I can’t say I’m terribly familiar with director Wes Anderson. I’ve wanted to give a watch to some of his acclaimed classics such as RUSHMORE and THE ROYAL TENENBAUMS, but it seems I have not gotten around to doing so quite yet. After seeing the mesmerizing gem Anderson carefully pieced together within just the past year, I’m absolutely dying to seek out more of his work. I’ve said my peace about the technical grandeurs as well as those from the story, collaboratively and flawlessly scripted by both Wes Anderson and Roman Coppola, with not a single word misplaced, forgotten, or wasted. It leaves the well-assembled ensemble cast. I’m aware that Anderson has assembled this way in previous films, and just seeing from one film, it’s clear how successful his hand is at the technique. Though the greatest standouts and leading roles are from the debut roles by Gilman and Hayward as the young, fleeing couple, there is a great amount of recognizable talent among the rest of the cast: Bruce Willis, Edward Norton, Bill Murray, Tilda Swinton, Jason Schwartzman, Frances McDormand, and Bob Balaban. If there is one performer who impresses more than any other, it’s Murray. It’s rare for his delivery to be so outstanding; he’s the kind of actor who is great when he wants to be. Undeniably, this ranks as high up as his work in LOST IN TRANSLATION, GROUNDHOG DAY, and GHOST BUSTERS as some as his definitive best.
MOONRISE KINGDOM is an undeniable chef d’oeuvre. It’s one of the few films I’ve seen that fluently manages to blend quirk, wit, soul, and joy, to the very point of dazzling perfection.
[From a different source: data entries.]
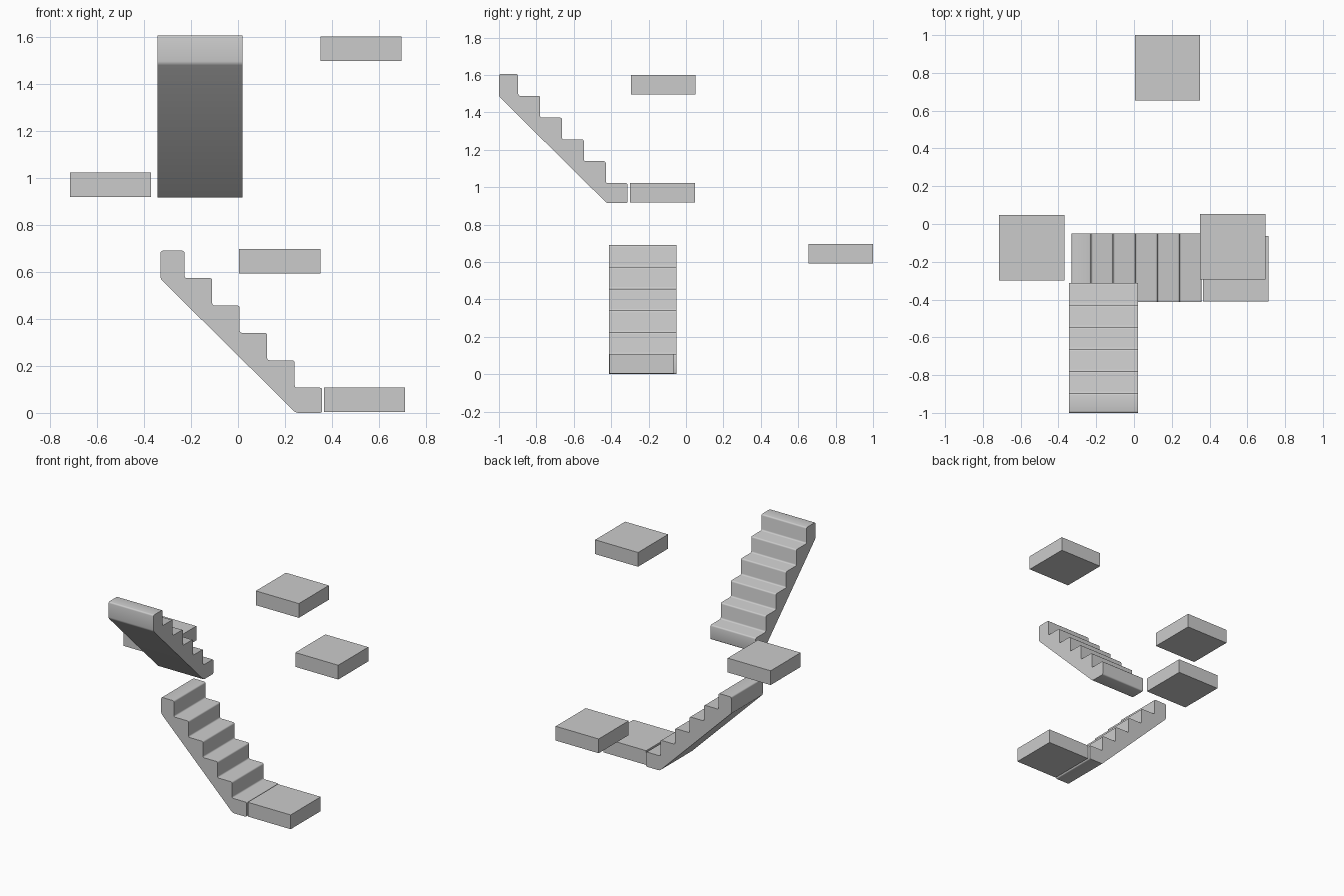
import bpy, bmesh
from math import radians

if "Cube" in bpy.data.objects:
    bpy.data.objects.remove(bpy.data.objects["Cube"])

RISE, RUN, STEPS = 0.1165, 0.117, 6
WIDTH, LENGTH = 0.363, 0.688


def slab(name, x, y, z):
    """Square landing given by its minimum corner."""
    sx, sy, sz = 0.346, 0.346, 0.104
    bpy.ops.mesh.primitive_cube_add(size=1, location=(x + sx / 2, y + sy / 2, z + sz / 2))
    ob = bpy.context.object
    ob.name = name
    ob.scale = (sx, sy, sz)
    bpy.ops.object.transform_apply(location=False, rotation=False, scale=True)


def stairs(name, location, turn):
    """Side profile of a flight, extruded across its width, edges rounded."""
    # sloped underside and flat foot
    pts = [(0, 0.570), (0.576, 0), (LENGTH, 0)]
    # steps from the foot upwards
    u = LENGTH
    for i in range(STEPS):
        z = 0.107 + i * RISE
        pts.append((u, z))
        u = 0.571 - i * RUN if i < STEPS - 1 else 0
        pts.append((u, z))
    bm = bmesh.new()
    face = bm.faces.new([bm.verts.new((u, 0, z)) for u, z in pts])
    ext = bmesh.ops.extrude_face_region(bm, geom=[face])
    for v in ext["geom"]:
        if isinstance(v, bmesh.types.BMVert):
            v.co.y = WIDTH
    bmesh.ops.recalc_face_normals(bm, faces=bm.faces[:])
    # round only the edges running across the flight
    across = [e for e in bm.edges if abs(e.verts[0].co.y - e.verts[1].co.y) > 0.1]
    bmesh.ops.bevel(bm, geom=across, offset=0.01, segments=3, profile=0.5, affect='EDGES')
    me = bpy.data.meshes.new(name)
    bm.to_mesh(me)
    bm.free()
    ob = bpy.data.objects.new(name, me)
    bpy.context.collection.objects.link(ob)
    ob.location = location
    ob.rotation_euler.z = radians(turn)
    bpy.ops.object.select_all(action='DESELECT')
    ob.select_set(True)
    bpy.context.view_layer.objects.active = ob
    bpy.ops.object.shade_smooth_by_angle(angle=radians(40))


# Two flights at right angles
stairs("lower_stairs", (-0.33, -0.413, 0), 0)
stairs("upper_stairs", (0.02, -1.0, 0.915), 90)

# Four landings
slab("ground_landing", 0.365, -0.409, 0.004)
slab("back_landing", 0.004, 0.654, 0.592)
slab("left_landing", -0.715, -0.299, 0.917)
slab("top_landing", 0.35, -0.294, 1.496)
I can vividly envision the result in my mind, there just isn’t a word the English language provides to speak it. Anyone who has sat in a theater with me and so much as glanced down at me during the credits knows what I look like when my mind is blown in such a public experience. I’m mentally awake once the credits start, but the unfathomable emotion brought by the point the film ends stuns me silent. This happens, but very, very rarely. Perhaps if I was living in the 1960s, the age that brought several classics, it would happen very often. But I’m pretty sure I lived through the 1960s for at least the terse yet downright enthralling and involving ninety-four minutes of MOONRISE KINGDOM.